The Slovak Foreign Ministry believes that the initiative of MPs for the Russian Communist Party that recognises participants in the invasion of Czechoslovakia by Warsaw Pact countries as veterans, is in stark contrast with the spirit of the treaty on friendly relations and cooperation between the Slovak Republic and the Russian Federation signed back in 1993.
Most historians agree that the armed forces of five Warsaw Pact countries invaded Czechoslovakia on August 21, 1968 ending the hopes of Slovaks and Czechs for the “socialism with a human face” envisioned by the communist leader at the time, Alexander Dubček.

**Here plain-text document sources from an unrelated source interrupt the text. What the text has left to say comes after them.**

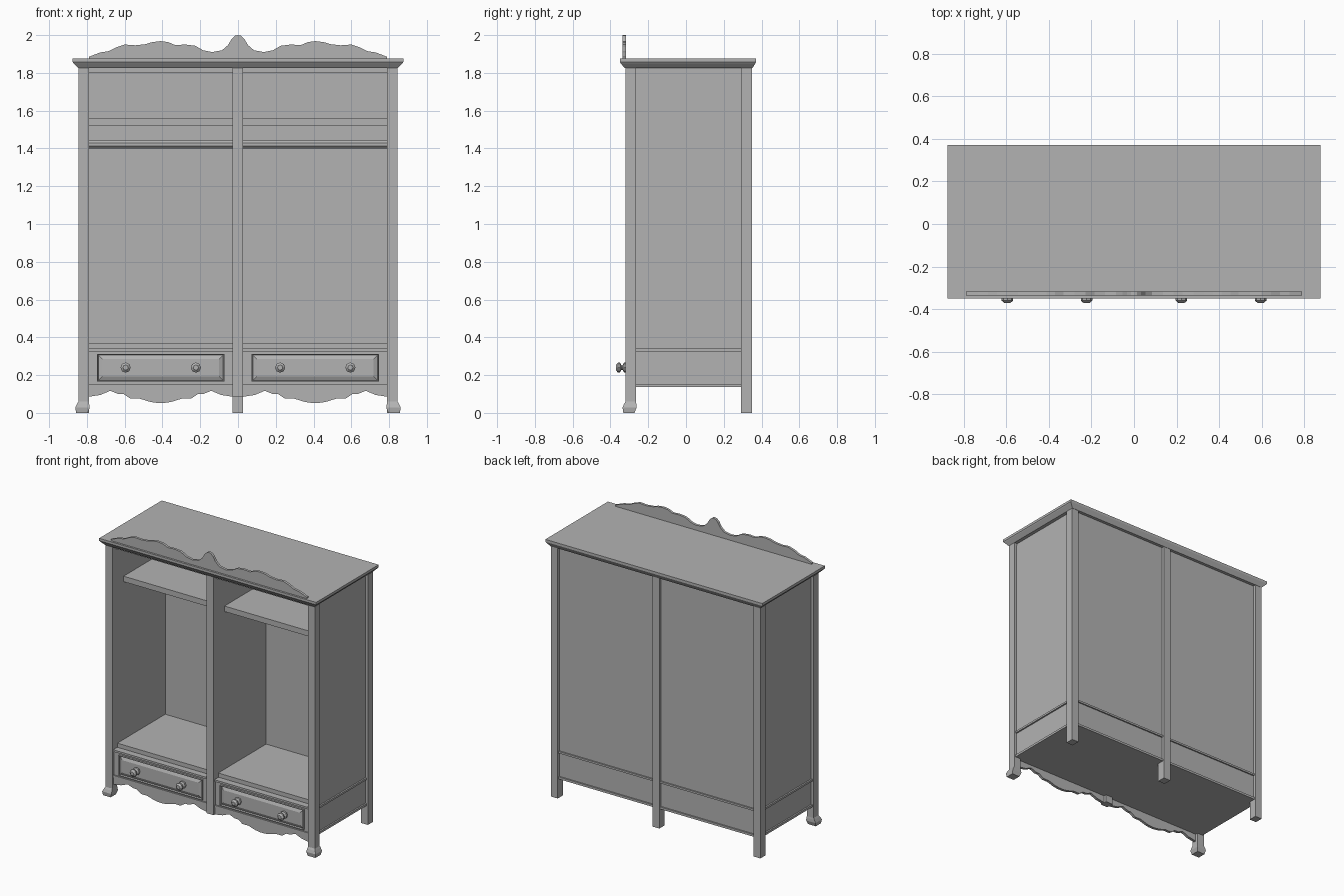
import bpy, bmesh
from math import cos, sin, pi

old = bpy.data.objects.get("Cube")
if old:
    bpy.data.objects.remove(old, do_unlink=True)

GREY = (0.45, 0.45, 0.45, 1)
mat = bpy.data.materials.new("plain_grey")
mat.use_nodes = True
mat.diffuse_color = GREY
mat.node_tree.nodes["Principled BSDF"].inputs["Base Color"].default_value = GREY


def finish(name, bm):
    bmesh.ops.recalc_face_normals(bm, faces=bm.faces[:])
    mesh = bpy.data.meshes.new(name)
    bm.to_mesh(mesh)
    bm.free()
    mesh.materials.append(mat)
    obj = bpy.data.objects.new(name, mesh)
    bpy.context.collection.objects.link(obj)
    return obj


def skin(bm, rings):
    """Join equal rings of points into a closed solid."""
    rows = [[bm.verts.new(p) for p in ring] for ring in rings]
    n = len(rows[0])
    for a, b in zip(rows, rows[1:]):
        for i in range(n):
            j = (i + 1) % n
            bm.faces.new((a[i], a[j], b[j], b[i]))
    bm.faces.new(rows[0])
    bm.faces.new(rows[-1])


def loft(name, *levels):
    """Stack of rectangles, each (x0, x1, y0, y1, z)."""
    bm = bmesh.new()
    skin(bm, [[(x0, y0, z), (x1, y0, z), (x1, y1, z), (x0, y1, z)]
              for x0, x1, y0, y1, z in levels])
    return finish(name, bm)


def box(name, x0, x1, y0, y1, z0, z1):
    return loft(name, (x0, x1, y0, y1, z0), (x0, x1, y0, y1, z1))


def plate(name, outline, y0, y1):
    """Flat board cut to an outline in x and z."""
    bm = bmesh.new()
    skin(bm, [[(x, y, z) for x, z in outline] for y in (y0, y1)])
    return finish(name, bm)


def drawer_panel(name, x0, x1, z0, z1):
    """Moulded panel: raised rim, groove and bevelled field."""
    bm = bmesh.new()
    skin(bm, [[(x0, y, z0), (x1, y, z0), (x1, y, z1), (x0, y, z1)]
              for y in (-0.29, -0.314)])
    bmesh.ops.recalc_face_normals(bm, faces=bm.faces[:])
    bm.faces.ensure_lookup_table()
    face = min(bm.faces, key=lambda f: f.calc_center_median().y)
    for width, depth in ((0.006, 0), (0.004, -0.012), (0.03, 0.01)):
        bmesh.ops.inset_region(bm, faces=[face], thickness=width, depth=depth)
    finish(name, bm)


def knob(name, x, z):
    """Turned knob pointing forward."""
    bm = bmesh.new()
    profile = ((0.018, -0.3), (0.027, -0.318), (0.027, -0.328), (0.012, -0.335),
               (0.012, -0.342), (0.027, -0.35), (0.027, -0.36), (0.014, -0.371))
    skin(bm, [[(x + r * cos(k * pi / 4), y, z + r * sin(k * pi / 4)) for k in range(8)]
              for r, y in profile])
    finish(name, bm)


# Crown with sloping underside
loft("crown", (-0.845, 0.845, -0.325, 0.352, 1.825), (-0.87, 0.87, -0.345, 0.367, 1.85),
     (-0.875, 0.875, -0.35, 0.371, 1.857), (-0.875, 0.875, -0.35, 0.371, 1.875))

# Scalloped crest
half = [(0.79, 1.885), (0.73, 1.908), (0.686, 1.915), (0.644, 1.936), (0.6, 1.95),
        (0.544, 1.946), (0.49, 1.952), (0.454, 1.963), (0.41, 1.968), (0.37, 1.963),
        (0.332, 1.947), (0.28, 1.95), (0.227, 1.944), (0.185, 1.92), (0.137, 1.91),
        (0.084, 1.92), (0.053, 1.947), (0.032, 1.982), (0.015, 1.997)]
plate("crest", [(-0.79, 1.87)] + [(-x, z) for x, z in half] + [(0, 2.0)]
      + half[::-1] + [(0.79, 1.87)], -0.336, -0.318)

# Carcass
box("ceiling", -0.82, 0.82, -0.29, 0.33, 1.8, 1.826)
box("divider", -0.027, 0.024, -0.27, 0.33, 0.34, 1.81)
box("center_front_post", -0.03, 0.027, -0.32, -0.265, 0.085, 1.826)
box("center_back_post", -0.03, 0.027, 0.29, 0.35, 0, 1.826)
box("back_panel", -0.82, 0.82, 0.29, 0.33, 0.34, 1.81)
box("lower_back_panel", -0.82, 0.82, 0.29, 0.33, 0.15, 0.33)
box("middle_board", -0.835, 0.835, -0.31, 0.34, 0.326, 0.34)
box("bottom_board", -0.835, 0.835, -0.31, 0.34, 0.138, 0.154)

scallop = [(0.383, 0.085), (0.32, 0.095), (0.267, 0.117), (0.225, 0.1), (0.195, 0.099),
           (0.16, 0.075), (0.11, 0.075), (0.055, 0.058), (0.02, 0.053)]

for side, s in (("right", -1), ("left", 1)):
    def sided(part, xa, xb, *rest):
        return box(f"{side}_{part}", min(s * xa, s * xb), max(s * xa, s * xb), *rest)

    # Posts, feet and side panels
    sided("front_post", 0.79, 0.845, -0.32, -0.265, 0.055, 1.826)
    sided("back_post", 0.79, 0.845, 0.29, 0.35, 0, 1.826)
    foot = ((0.79, 0.845, -0.32, -0.265, 0.06), (0.788, 0.852, -0.328, -0.263, 0.048),
            (0.785, 0.861, -0.336, -0.262, 0.028), (0.795, 0.857, -0.332, -0.272, 0))
    loft(f"{side}_front_foot", *[(s * a, s * b, c, d, z) for a, b, c, d, z in foot])
    sided("side_panel", 0.79, 0.824, -0.27, 0.3, 0.34, 1.81)
    sided("lower_side_panel", 0.79, 0.824, -0.27, 0.3, 0.15, 0.33)

    # Bay interior: floor, shelf and hanging rod
    sided("bay_floor", 0.02, 0.8, -0.262, 0.3, 0.335, 0.37)
    sided("shelf", 0.02, 0.8, -0.19, 0.3, 1.52, 1.56)
    bm = bmesh.new()
    skin(bm, [[(s * x, 0.05 + 0.023 * cos((k + 0.5) * pi / 4),
                1.421 + 0.023 * sin((k + 0.5) * pi / 4)) for k in range(8)]
              for x in (0.02, 0.8)])
    finish(f"{side}_hanging_rod", bm)

    # Drawer with moulded panel and knobs
    mid = s * 0.409
    sided("drawer", 0.02, 0.8, -0.3, 0.29, 0.15, 0.33)
    drawer_panel(f"{side}_drawer_panel", mid - 0.337, mid + 0.337, 0.165, 0.313)
    for place, dx in (("right", -0.186), ("left", 0.186)):
        knob(f"{side}_drawer_{place}_knob", mid + dx, 0.24)

    # Scalloped apron
    edge = [(mid - x, z) for x, z in scallop] + [(mid + x, z) for x, z in scallop[::-1]]
    plate(f"{side}_apron", [(mid - 0.383, 0.14)] + edge + [(mid + 0.383, 0.14)],
          -0.305, -0.285)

The occupation was followed by the process of so-called normalisation in the 1970s, which clamped down on personal freedoms.
Three communist MPs in Russia’s Duma have proposed that Soviet-era soldiers who served during the invasion be afforded war veteran status. The MPs said the aim of “Operation Danube” had been to quell a revolution that the opposition in Czechoslovakia had been preparing with the support of Western states, Radio Prague reported on June 7.
The ministry points out that in the preamble of the treaty it is written that, “the two sides have condemned the trampling of the principles of international law in 1968, as well as the further unjustifiable presence of Soviet troops in the territory of Czechoslovakia”.
10. Jun 2016 at 7:52 | Compiled by Spectator staff